Today the Culture Secretary, Maria Miller, announced that at least £10m would be set aside to fund projects marking some of the United Kingdom's most important anniversaries and commemorative events.
Over the next four years at least £10m of Heritage Lottery Fund (HLF) money will be invested to ensure that those moments which form a central part of our national history are commemorated and understood.
Events such as the Diamond Jubilee, and the Olympic and Paralympics Games showed how events can bring the nation together. This new fund reflects the fact there is enormous enthusiasm to provide more opportunities to foster the sense of community spirit and national pride that such events can inspire.
The funding will help to highlight important historical dates that will resonate with people and communities right across the UK. It reflects the British people's appreciation of the significance of their country's unique history and the potential for the marking of anniversaries to encourage feelings of national pride and a sense of unity.
Some of the moments on the horizon that could be supported by this initiative include: the centenary of Dylan Thomas' birth in 2014; the 800th anniversary of the Magna Carta, the 600th anniversary of Agincourt and the bicentenary of the Battle of Waterloo in 2015; the 400th anniversary of Shakespeare's death, the 700th anniversary of Bannockburn, and the 150th anniversary of Beatrix Potter's birth in 2016; as well as a range of significant dates relating to the 2nd World War and a decade of anniversaries in Northern Ireland.

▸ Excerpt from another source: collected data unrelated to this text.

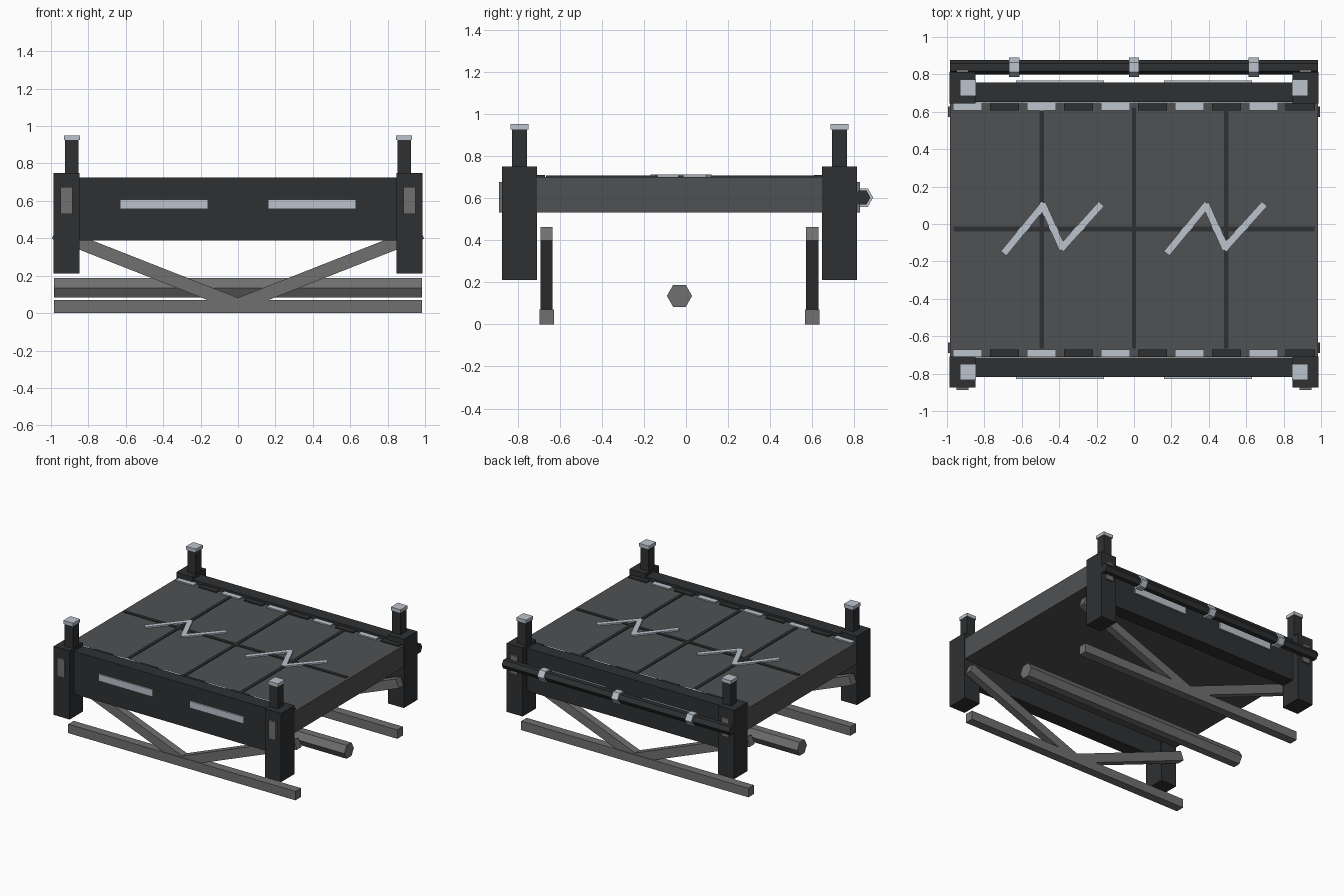
import bpy
from math import pi, atan2, hypot
from mathutils import Matrix

if "Cube" in bpy.data.objects:
    bpy.data.objects.remove(bpy.data.objects["Cube"])

YC = -0.031  # the frame's own mid-line in depth


def material(name, r, g, b):
    m = bpy.data.materials.new(name)
    m.diffuse_color = (r, g, b, 1)
    m.use_nodes = True
    m.node_tree.nodes["Principled BSDF"].inputs["Base Color"].default_value = m.diffuse_color
    return m


DARK = material("dark_metal", 0.028, 0.03, 0.032)
DECK = material("deck_grey", 0.08, 0.082, 0.085)
STEEL = material("steel_grey", 0.16, 0.16, 0.16)
PALE = material("pale_metal", 0.5, 0.55, 0.61)


def finish(name, mat):
    o = bpy.context.object
    o.name = name
    o.data.name = name
    o.data.materials.append(mat)
    return o


def box(name, center, size, mat, rot=(0, 0, 0)):
    bpy.ops.mesh.primitive_cube_add(size=1, location=center, rotation=rot)
    o = finish(name, mat)
    o.scale = size
    return o


def hex_bar(name, center, radius, length, mat):
    # six-sided bar along x with corners pointing to +y and -y
    bpy.ops.mesh.primitive_cylinder_add(vertices=6, radius=radius, depth=length)
    o = finish(name, mat)
    o.data.transform(Matrix.Rotation(pi / 2, 4, 'Y'))
    o.location = center
    return o


# Deck slab with seams
box("deck", (0, YC, 0.616), (1.97, 1.36, 0.168), DECK)
for x in (-0.492, 0, 0.492):
    box("deck_cross_seam", (x, YC + 0.01, 0.701), (0.024, 1.29, 0.01), DARK)
box("deck_long_seam", (0, -0.026, 0.701), (1.93, 0.026, 0.01), DARK)

# Zigzag inlays on the deck
zigzag = [(-0.255, -0.15), (-0.05, 0.1), (0.051, -0.127), (0.255, 0.1)]
for cx in (-0.436, 0.436):
    for (x0, y0), (x1, y1) in zip(zigzag, zigzag[1:]):
        box("zigzag_inlay", (cx + (x0 + x1) / 2, (y0 + y1) / 2, 0.704),
            (hypot(x1 - x0, y1 - y0) + 0.02, 0.038, 0.014), PALE,
            (0, 0, atan2(y1 - y0, x1 - x0)))

for s in (-1, 1):
    # Side beam with two inset strips
    box("side_beam", (0, YC + s * 0.735, 0.557), (1.8, 0.105, 0.335), DARK)
    for x in (-0.395, 0.395):
        box("beam_strip", (x, YC + s * 0.788, 0.582), (0.47, 0.022, 0.053), PALE)

    # Alternating edge markers
    for i in range(10):
        box("edge_marker", (-0.89 + i * 0.1977, YC + s * 0.66, 0.702),
            (0.156, 0.042, 0.014), DARK if i % 2 else PALE)

    # Ground rail and its V brace
    yr = YC + s * 0.631
    box("ground_rail", (0, yr, 0.035), (1.97, 0.068, 0.07), STEEL)
    for t in (-1, 1):
        x1, z0, z1 = 0.982 * t, 0.044, 0.43
        box("v_brace", (x1 / 2, yr, (z0 + z1) / 2),
            (hypot(x1, z1 - z0), 0.058, 0.071), STEEL,
            (0, -t * atan2(z1 - z0, 0.982), 0))

        # Corner post, upper stub, cap and face plate
        yp = YC + s * 0.76
        box("corner_post", (t * 0.917, YC + s * 0.76, 0.48), (0.138, 0.167, 0.538), DARK)
        box("post_stub", (t * 0.888, yp, 0.83), (0.072, 0.072, 0.2), DARK)
        box("post_cap", (t * 0.888, yp, 0.938), (0.085, 0.087, 0.026), PALE)
        box("post_plate", (t * 0.917, YC + s * 0.846, 0.603), (0.064, 0.022, 0.144), STEEL)

# Central under-roller
hex_bar("under_roller", (0, YC, 0.135), 0.06, 1.97, STEEL)

# Rear bar with clamps
hex_bar("rear_bar", (0, 0.838, 0.602), 0.038, 1.97, DARK)
for x in (-0.64, 0, 0.64):
    hex_bar("rear_bar_clamp", (x, 0.838, 0.602), 0.051, 0.055, PALE)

The funding will be provided to ensure that projects of all sizes can apply for support from smaller grants of a few thousand pounds up to grants over £2m.
Culture Secretary, Maria Miller, said: "Our island story is unique. It is inspiring and educative in equal measure and there is so much to learn from our rich history. This new Anniversaries Fund will give us the opportunity to commemorate, to celebrate or simply to remember. But, more than that, it will allow us to come together as a country, to share moments of national importance, and to continue to be reminded of Britain's place in the world."
Historian Niall Ferguson said: "Burke said that the real social contract is between the living, the dead and the unborn. By reminding today's Britons of key moments in our country's history, the government is making an important effort to strengthen our contract with the past. We have a duty to remember more of our history than only those sacrifices we honour on Remembrance Day."
Philosopher Roger Scruton said: "Our country has a long and distinguished history. We have been path-breakers in the defence of individual freedom, the rule of law and the sovereignty of Parliament; we have achieved historic victories, not least in recent times, when our civilisation was under threat; and we have endowed the world with some of its greatest artistic and literary monuments. There can be no better use of Heritage Lottery Fund money than to support those who wish to commemorate such achievements by celebrating their anniversaries, and I commend the Culture Secretary for this important initiative."
Dame Jenny Abramsky, Chair of HLF, said: "Few will forget the most magical events of the Olympic and Paralympic Games, including an opening ceremony that celebrated UK culture and its achievements and highlighted major moments in our history. We also had the opportunity as a nation to unite people and celebrate excellence. There are many other key times of celebration or sadness from our past and from the diverse stories of these islands that have left a similar impression. This lottery investment will ensure that these pivotal moments, places or people will not be forgotten by future generations."